__WHAT THIS TASK INVOLVES__
Go through the entries, filter for the word "append", and copy every line that has it.
========================
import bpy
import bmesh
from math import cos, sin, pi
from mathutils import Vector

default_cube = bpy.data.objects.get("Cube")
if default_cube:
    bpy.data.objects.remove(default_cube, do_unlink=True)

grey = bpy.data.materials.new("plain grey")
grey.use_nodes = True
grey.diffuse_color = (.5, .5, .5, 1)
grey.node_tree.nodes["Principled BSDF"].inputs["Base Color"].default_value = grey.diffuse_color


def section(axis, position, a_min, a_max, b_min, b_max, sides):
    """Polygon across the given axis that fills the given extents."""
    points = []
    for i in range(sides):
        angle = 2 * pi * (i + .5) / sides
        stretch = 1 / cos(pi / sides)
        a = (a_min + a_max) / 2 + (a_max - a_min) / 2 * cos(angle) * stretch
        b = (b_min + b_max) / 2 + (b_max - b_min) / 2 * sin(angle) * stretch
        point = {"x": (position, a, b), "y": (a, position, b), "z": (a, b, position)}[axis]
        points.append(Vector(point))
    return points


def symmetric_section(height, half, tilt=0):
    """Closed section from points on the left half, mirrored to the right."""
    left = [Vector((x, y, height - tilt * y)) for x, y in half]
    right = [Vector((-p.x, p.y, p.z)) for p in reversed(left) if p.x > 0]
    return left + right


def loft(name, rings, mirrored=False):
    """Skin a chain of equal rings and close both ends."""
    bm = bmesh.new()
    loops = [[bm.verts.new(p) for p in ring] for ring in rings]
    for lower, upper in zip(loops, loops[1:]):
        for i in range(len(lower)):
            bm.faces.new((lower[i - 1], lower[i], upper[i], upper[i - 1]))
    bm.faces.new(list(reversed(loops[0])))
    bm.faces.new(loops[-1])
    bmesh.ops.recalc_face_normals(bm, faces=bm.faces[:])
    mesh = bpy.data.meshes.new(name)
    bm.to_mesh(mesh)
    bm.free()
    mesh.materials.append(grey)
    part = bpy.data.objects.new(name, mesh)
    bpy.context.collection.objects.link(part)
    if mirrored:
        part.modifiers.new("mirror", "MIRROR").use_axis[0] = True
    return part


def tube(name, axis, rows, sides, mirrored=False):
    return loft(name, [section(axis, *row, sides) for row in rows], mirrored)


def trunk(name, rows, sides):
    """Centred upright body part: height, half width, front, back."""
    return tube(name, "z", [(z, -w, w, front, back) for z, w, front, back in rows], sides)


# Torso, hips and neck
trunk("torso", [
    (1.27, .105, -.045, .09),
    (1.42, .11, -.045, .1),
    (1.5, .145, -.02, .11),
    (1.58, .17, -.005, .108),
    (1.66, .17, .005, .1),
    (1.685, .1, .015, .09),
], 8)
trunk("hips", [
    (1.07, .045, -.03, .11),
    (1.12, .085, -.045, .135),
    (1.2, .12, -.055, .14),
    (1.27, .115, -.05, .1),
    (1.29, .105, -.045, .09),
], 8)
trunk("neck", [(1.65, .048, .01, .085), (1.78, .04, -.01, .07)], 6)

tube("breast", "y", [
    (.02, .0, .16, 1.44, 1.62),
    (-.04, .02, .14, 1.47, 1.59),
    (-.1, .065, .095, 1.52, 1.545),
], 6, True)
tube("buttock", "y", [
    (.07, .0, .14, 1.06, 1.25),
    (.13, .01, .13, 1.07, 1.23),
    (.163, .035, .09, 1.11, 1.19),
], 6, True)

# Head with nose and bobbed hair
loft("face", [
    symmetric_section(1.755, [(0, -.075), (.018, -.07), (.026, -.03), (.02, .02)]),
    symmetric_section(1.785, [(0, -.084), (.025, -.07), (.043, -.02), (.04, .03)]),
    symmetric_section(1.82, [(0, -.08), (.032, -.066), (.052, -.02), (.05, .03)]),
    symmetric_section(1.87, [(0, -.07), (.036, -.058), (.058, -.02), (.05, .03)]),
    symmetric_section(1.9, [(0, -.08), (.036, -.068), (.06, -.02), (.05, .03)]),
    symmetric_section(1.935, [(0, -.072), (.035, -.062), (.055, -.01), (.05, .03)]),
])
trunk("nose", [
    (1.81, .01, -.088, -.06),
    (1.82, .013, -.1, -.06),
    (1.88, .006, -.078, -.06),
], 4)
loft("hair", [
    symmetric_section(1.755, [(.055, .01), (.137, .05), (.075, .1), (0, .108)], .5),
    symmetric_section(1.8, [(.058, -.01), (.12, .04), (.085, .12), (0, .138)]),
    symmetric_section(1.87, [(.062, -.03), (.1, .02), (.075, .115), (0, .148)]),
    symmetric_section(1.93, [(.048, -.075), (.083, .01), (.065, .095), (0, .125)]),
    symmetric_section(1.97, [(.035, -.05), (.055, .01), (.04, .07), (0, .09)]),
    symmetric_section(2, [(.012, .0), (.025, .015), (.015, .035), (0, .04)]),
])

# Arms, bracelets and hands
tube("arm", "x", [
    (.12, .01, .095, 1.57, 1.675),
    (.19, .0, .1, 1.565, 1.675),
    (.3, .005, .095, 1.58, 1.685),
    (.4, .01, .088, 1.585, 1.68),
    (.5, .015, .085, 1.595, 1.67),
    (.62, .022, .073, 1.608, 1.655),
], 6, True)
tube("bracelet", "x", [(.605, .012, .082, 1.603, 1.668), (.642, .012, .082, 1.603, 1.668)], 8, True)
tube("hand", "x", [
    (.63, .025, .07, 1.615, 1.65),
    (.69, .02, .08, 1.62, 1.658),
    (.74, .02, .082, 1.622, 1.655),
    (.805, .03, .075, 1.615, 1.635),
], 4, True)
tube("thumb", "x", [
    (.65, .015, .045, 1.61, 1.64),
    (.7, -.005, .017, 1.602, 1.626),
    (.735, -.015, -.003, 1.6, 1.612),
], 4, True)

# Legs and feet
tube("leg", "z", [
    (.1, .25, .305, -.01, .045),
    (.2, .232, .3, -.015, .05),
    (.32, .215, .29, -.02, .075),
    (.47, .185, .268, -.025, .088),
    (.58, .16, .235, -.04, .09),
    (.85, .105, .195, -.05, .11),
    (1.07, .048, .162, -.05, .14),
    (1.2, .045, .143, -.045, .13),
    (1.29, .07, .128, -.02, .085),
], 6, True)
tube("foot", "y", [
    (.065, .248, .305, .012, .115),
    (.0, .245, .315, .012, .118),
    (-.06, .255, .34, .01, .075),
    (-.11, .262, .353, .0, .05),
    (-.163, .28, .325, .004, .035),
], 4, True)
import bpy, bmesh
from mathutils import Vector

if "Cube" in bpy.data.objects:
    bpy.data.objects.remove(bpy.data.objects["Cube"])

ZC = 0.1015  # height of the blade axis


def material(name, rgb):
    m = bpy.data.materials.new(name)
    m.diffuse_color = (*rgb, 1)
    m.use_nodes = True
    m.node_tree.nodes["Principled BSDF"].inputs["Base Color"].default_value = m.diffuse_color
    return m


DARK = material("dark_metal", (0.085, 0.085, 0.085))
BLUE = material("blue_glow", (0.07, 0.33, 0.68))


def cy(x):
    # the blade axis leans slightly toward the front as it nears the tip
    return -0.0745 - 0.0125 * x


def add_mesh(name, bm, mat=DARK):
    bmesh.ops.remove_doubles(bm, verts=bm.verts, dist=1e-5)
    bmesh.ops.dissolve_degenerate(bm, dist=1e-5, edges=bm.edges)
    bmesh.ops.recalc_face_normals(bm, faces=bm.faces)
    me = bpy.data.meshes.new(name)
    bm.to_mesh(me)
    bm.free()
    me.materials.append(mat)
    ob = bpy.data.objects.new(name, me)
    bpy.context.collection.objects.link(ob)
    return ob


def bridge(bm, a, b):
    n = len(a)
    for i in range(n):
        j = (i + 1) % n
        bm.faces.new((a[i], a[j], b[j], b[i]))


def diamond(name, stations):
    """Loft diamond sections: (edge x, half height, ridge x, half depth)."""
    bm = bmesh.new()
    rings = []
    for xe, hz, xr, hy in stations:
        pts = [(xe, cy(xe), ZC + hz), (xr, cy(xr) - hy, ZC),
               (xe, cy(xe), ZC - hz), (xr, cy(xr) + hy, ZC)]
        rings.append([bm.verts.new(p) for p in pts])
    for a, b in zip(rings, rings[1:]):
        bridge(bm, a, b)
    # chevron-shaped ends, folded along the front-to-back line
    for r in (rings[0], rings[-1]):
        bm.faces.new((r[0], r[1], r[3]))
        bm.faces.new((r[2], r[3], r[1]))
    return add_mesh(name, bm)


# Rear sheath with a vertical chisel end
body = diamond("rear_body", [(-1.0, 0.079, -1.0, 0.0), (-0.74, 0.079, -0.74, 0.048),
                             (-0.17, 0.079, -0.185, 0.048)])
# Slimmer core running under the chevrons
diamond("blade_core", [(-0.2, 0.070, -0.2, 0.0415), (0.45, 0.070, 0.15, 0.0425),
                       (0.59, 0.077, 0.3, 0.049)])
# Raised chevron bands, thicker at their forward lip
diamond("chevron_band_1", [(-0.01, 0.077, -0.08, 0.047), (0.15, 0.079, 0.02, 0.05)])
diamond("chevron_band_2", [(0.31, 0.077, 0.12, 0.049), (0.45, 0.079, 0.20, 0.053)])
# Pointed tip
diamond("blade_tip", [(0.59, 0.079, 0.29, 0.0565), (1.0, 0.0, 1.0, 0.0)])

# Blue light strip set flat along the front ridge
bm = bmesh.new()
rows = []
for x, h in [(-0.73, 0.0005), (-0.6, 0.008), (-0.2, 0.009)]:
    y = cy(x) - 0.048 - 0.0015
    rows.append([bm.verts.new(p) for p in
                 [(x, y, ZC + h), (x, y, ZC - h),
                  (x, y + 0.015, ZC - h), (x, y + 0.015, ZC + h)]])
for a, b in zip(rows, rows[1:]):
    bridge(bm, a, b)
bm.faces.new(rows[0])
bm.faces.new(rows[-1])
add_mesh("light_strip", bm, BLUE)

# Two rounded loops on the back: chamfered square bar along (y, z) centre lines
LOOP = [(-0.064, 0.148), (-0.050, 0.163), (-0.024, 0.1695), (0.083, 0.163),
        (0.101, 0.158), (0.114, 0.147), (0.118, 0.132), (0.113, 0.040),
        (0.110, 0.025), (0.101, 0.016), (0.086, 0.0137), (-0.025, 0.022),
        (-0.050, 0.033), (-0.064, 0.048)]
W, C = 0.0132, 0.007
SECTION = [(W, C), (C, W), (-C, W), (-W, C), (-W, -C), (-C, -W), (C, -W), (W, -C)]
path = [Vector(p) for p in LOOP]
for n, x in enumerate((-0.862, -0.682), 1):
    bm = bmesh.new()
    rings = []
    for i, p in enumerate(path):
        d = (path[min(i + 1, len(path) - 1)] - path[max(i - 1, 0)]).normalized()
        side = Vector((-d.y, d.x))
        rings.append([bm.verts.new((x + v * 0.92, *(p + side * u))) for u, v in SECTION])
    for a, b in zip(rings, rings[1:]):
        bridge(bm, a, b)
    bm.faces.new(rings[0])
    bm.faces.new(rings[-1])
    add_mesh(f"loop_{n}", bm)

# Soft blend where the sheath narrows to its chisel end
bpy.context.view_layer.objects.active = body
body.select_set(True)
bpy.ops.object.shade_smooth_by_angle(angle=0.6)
========================
__EXERCISE OUTPUT__
        points.append(Vector(point))
    mesh.materials.append(grey)
    me.materials.append(mat)
        rings.append([bm.verts.new(p) for p in pts])
    rows.append([bm.verts.new(p) for p in
        rings.append([bm.verts.new((x + v * 0.92, *(p + side * u))) for u, v in SECTION])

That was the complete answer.